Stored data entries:
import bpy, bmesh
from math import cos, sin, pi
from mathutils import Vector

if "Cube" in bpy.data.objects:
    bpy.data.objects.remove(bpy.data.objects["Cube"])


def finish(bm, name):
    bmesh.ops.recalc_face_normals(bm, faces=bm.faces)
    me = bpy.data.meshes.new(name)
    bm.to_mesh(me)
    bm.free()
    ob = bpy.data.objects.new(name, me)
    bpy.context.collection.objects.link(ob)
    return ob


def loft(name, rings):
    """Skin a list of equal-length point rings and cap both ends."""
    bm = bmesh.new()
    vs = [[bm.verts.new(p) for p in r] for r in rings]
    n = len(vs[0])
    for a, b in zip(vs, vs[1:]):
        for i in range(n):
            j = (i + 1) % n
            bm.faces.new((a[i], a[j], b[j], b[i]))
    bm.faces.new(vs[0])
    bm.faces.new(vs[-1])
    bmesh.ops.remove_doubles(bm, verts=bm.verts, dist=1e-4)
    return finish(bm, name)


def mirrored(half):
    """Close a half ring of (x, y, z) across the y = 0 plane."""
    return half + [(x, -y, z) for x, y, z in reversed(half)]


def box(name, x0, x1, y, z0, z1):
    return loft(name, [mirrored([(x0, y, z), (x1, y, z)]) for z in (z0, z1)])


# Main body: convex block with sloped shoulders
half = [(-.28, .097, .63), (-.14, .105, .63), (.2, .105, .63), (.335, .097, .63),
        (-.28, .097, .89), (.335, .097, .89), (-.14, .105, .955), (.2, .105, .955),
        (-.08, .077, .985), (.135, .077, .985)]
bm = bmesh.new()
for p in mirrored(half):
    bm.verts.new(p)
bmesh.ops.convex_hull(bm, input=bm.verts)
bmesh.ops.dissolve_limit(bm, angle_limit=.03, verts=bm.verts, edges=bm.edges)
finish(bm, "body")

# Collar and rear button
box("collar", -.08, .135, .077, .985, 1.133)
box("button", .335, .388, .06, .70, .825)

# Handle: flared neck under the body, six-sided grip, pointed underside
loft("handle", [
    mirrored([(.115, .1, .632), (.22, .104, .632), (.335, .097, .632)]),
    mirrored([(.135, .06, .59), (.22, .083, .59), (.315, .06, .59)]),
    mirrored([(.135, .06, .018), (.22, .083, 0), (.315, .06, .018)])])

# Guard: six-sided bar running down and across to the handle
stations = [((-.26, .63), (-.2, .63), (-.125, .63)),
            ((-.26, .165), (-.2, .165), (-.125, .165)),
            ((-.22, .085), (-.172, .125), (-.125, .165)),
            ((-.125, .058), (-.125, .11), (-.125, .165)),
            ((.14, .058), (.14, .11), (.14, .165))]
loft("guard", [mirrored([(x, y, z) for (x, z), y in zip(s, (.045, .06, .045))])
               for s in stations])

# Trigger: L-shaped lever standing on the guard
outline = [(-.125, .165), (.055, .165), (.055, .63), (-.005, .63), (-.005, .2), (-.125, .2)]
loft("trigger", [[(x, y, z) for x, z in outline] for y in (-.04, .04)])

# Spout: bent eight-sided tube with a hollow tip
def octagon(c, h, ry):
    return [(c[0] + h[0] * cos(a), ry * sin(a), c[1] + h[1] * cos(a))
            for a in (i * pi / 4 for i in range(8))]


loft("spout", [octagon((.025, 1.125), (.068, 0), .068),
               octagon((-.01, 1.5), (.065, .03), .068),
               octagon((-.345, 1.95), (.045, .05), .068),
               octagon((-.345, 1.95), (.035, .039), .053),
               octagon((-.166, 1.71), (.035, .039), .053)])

- _Task statement_: Once you have read the records above, write them out again exactly.

- _Exercise answer_:
import bpy, bmesh
from math import cos, sin, pi
from mathutils import Vector

if "Cube" in bpy.data.objects:
    bpy.data.objects.remove(bpy.data.objects["Cube"])


def finish(bm, name):
    bmesh.ops.recalc_face_normals(bm, faces=bm.faces)
    me = bpy.data.meshes.new(name)
    bm.to_mesh(me)
    bm.free()
    ob = bpy.data.objects.new(name, me)
    bpy.context.collection.objects.link(ob)
    return ob


def loft(name, rings):
    """Skin a list of equal-length point rings and cap both ends."""
    bm = bmesh.new()
    vs = [[bm.verts.new(p) for p in r] for r in rings]
    n = len(vs[0])
    for a, b in zip(vs, vs[1:]):
        for i in range(n):
            j = (i + 1) % n
            bm.faces.new((a[i], a[j], b[j], b[i]))
    bm.faces.new(vs[0])
    bm.faces.new(vs[-1])
    bmesh.ops.remove_doubles(bm, verts=bm.verts, dist=1e-4)
    return finish(bm, name)


def mirrored(half):
    """Close a half ring of (x, y, z) across the y = 0 plane."""
    return half + [(x, -y, z) for x, y, z in reversed(half)]


def box(name, x0, x1, y, z0, z1):
    return loft(name, [mirrored([(x0, y, z), (x1, y, z)]) for z in (z0, z1)])


# Main body: convex block with sloped shoulders
half = [(-.28, .097, .63), (-.14, .105, .63), (.2, .105, .63), (.335, .097, .63),
        (-.28, .097, .89), (.335, .097, .89), (-.14, .105, .955), (.2, .105, .955),
        (-.08, .077, .985), (.135, .077, .985)]
bm = bmesh.new()
for p in mirrored(half):
    bm.verts.new(p)
bmesh.ops.convex_hull(bm, input=bm.verts)
bmesh.ops.dissolve_limit(bm, angle_limit=.03, verts=bm.verts, edges=bm.edges)
finish(bm, "body")

# Collar and rear button
box("collar", -.08, .135, .077, .985, 1.133)
box("button", .335, .388, .06, .70, .825)

# Handle: flared neck under the body, six-sided grip, pointed underside
loft("handle", [
    mirrored([(.115, .1, .632), (.22, .104, .632), (.335, .097, .632)]),
    mirrored([(.135, .06, .59), (.22, .083, .59), (.315, .06, .59)]),
    mirrored([(.135, .06, .018), (.22, .083, 0), (.315, .06, .018)])])

# Guard: six-sided bar running down and across to the handle
stations = [((-.26, .63), (-.2, .63), (-.125, .63)),
            ((-.26, .165), (-.2, .165), (-.125, .165)),
            ((-.22, .085), (-.172, .125), (-.125, .165)),
            ((-.125, .058), (-.125, .11), (-.125, .165)),
            ((.14, .058), (.14, .11), (.14, .165))]
loft("guard", [mirrored([(x, y, z) for (x, z), y in zip(s, (.045, .06, .045))])
               for s in stations])

# Trigger: L-shaped lever standing on the guard
outline = [(-.125, .165), (.055, .165), (.055, .63), (-.005, .63), (-.005, .2), (-.125, .2)]
loft("trigger", [[(x, y, z) for x, z in outline] for y in (-.04, .04)])

# Spout: bent eight-sided tube with a hollow tip
def octagon(c, h, ry):
    return [(c[0] + h[0] * cos(a), ry * sin(a), c[1] + h[1] * cos(a))
            for a in (i * pi / 4 for i in range(8))]


loft("spout", [octagon((.025, 1.125), (.068, 0), .068),
               octagon((-.01, 1.5), (.065, .03), .068),
               octagon((-.345, 1.95), (.045, .05), .068),
               octagon((-.345, 1.95), (.035, .039), .053),
               octagon((-.166, 1.71), (.035, .039), .053)])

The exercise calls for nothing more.